This semester, we’ve carved out time from the Teaching Assistants’ normal duties—a half-hour per week—to use for professional development activities. This post series tracks our weekly goals and activities.
The slides are just right. The timing is on lock. This time, this time, I’m going to nail that description of the First Law of Thermodynamics.
The class begins. I launch in, I hit all the right notes, I build to the crescendo of energy conservation. The students are with me every step of the way; I can see it in their eyes.
The only thing left is to a quick check, a quick clicker to make sure everyone is on board. It’s obvious they are, but I should dot the i’s and cross the t’s just because. I give the synthesizing clicker question, through which I’m sure the students will demonstrate that they’ve perfectly understood my crystal explanation.
And that’s when the illusion of understanding comes crashing down.
It’s time roll up my sleeves and teach.
In our tutorials, TAs use the online system Socrative to quiz students. Students answer the multiple-choice quiz questions using their computer or smartphone, and then the TA follows up on the quiz results. This week, we’ll spend time discussing how they might respond to the different answer distributions they might encounter (how they might roll up their sleeves and teach). The goals are for TAs to see what strategies others might have for this, and to recognize the possibility and power of peer discussions.
- (15 min) TAs work in small groups, discussing how they might respond to different answer distributions.
- (10 min) Whole group discussion about strategies in different situations.
- (5 min) Advertise the research-based implementation Peer Instruction flow chart from Vickrey et al.
- Many were engaged in the small group discussions, but I’m not sure if everyone got into it. One reason may be that only a subset of the TAs run (and have to respond to) the Socrative quizzes.
- Through the whole-group debrief, several strategies emerged.

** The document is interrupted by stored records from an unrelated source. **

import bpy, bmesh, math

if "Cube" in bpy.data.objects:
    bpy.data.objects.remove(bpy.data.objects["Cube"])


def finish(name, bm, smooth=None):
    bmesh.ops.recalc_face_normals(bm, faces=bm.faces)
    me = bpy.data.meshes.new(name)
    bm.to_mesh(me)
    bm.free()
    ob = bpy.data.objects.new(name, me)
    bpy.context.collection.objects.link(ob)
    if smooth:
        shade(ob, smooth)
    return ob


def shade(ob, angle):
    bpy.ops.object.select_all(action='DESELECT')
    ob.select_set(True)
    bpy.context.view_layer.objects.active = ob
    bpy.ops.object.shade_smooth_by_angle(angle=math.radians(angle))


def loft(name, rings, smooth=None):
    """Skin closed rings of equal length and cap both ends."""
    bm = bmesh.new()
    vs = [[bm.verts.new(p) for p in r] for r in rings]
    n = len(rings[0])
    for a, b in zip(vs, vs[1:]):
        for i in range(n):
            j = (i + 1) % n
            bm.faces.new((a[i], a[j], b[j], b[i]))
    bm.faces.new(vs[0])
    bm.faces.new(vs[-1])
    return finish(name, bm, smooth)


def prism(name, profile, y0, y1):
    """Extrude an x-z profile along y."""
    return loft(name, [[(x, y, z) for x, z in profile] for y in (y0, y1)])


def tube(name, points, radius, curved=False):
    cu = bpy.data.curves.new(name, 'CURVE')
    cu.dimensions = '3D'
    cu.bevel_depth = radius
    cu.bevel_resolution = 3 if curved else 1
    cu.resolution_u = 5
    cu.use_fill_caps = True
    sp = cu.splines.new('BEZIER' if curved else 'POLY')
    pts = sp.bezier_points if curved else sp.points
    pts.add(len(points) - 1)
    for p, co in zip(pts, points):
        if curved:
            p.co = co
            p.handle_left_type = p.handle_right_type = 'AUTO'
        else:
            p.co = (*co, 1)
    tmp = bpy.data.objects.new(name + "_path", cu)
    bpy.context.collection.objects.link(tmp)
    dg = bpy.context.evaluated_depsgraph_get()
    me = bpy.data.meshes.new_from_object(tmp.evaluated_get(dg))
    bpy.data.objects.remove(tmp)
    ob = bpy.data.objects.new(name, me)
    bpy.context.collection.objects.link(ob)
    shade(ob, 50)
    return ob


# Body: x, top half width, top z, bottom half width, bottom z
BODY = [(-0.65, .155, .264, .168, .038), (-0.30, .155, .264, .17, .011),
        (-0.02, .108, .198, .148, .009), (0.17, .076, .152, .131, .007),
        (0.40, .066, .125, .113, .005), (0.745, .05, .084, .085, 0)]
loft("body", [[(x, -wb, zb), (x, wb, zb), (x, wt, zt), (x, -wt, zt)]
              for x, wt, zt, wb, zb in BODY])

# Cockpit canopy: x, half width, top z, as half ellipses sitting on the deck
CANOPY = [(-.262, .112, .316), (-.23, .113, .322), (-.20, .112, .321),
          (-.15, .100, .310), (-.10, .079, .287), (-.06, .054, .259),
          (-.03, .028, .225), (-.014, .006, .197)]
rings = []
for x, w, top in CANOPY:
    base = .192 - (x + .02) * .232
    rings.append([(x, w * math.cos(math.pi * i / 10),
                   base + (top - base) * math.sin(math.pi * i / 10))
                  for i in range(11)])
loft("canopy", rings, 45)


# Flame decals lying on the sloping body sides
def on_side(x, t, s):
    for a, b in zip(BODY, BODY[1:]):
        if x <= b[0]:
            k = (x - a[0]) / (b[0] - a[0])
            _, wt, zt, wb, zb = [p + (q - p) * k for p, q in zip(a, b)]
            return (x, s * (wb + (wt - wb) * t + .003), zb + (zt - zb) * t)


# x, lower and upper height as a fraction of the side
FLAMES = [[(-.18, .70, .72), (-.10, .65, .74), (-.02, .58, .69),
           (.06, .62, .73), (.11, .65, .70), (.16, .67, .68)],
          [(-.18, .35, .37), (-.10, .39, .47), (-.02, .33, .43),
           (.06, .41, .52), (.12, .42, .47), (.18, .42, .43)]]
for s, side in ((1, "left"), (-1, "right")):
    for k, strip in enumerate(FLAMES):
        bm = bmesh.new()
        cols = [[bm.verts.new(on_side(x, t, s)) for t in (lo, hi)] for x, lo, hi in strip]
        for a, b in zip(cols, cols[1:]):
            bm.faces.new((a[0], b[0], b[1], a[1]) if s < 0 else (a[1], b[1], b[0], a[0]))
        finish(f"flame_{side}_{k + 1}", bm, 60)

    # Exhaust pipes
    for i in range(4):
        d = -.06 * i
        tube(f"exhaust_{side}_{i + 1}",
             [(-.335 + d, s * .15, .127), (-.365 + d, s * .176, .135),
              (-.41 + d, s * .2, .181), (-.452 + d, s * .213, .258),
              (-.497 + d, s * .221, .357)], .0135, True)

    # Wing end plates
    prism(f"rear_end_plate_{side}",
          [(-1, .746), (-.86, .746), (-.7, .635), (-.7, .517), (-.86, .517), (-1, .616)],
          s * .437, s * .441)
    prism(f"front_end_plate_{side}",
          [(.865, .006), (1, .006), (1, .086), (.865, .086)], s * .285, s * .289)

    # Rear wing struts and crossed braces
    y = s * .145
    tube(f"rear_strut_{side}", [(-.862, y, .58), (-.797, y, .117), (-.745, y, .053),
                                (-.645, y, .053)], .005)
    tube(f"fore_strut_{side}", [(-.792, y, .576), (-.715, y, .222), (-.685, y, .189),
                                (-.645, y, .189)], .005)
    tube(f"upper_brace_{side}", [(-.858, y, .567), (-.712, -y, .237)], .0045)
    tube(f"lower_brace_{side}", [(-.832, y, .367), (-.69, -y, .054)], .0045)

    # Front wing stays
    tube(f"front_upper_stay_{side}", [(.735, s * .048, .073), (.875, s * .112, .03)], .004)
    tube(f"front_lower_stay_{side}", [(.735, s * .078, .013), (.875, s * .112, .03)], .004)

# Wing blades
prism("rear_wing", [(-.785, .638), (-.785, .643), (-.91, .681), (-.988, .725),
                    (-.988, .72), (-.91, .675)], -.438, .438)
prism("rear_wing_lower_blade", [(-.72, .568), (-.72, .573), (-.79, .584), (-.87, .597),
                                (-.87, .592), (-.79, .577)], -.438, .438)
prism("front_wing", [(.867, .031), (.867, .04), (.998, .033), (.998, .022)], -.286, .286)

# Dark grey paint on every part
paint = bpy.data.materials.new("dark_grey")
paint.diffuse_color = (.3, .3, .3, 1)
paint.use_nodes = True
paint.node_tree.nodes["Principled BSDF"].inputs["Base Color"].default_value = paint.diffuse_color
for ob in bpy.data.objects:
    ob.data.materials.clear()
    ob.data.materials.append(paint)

In particular, a few different people suggested getting the students to talk to each other on questions with a split distribution.
- Some of the first comments from TAs (in small groups) were that they would “Explain it through fully and carefully” when it looked like the whole class got it wrong. During the whole-group discussion, this didn’t come up, but was replaced by getting the students to discuss, or giving leading hints.
Next time: I would think more carefully about how to better involve all the TAs in the discussion. What aspects of their work might overlap here, and where might they get value from this exercise?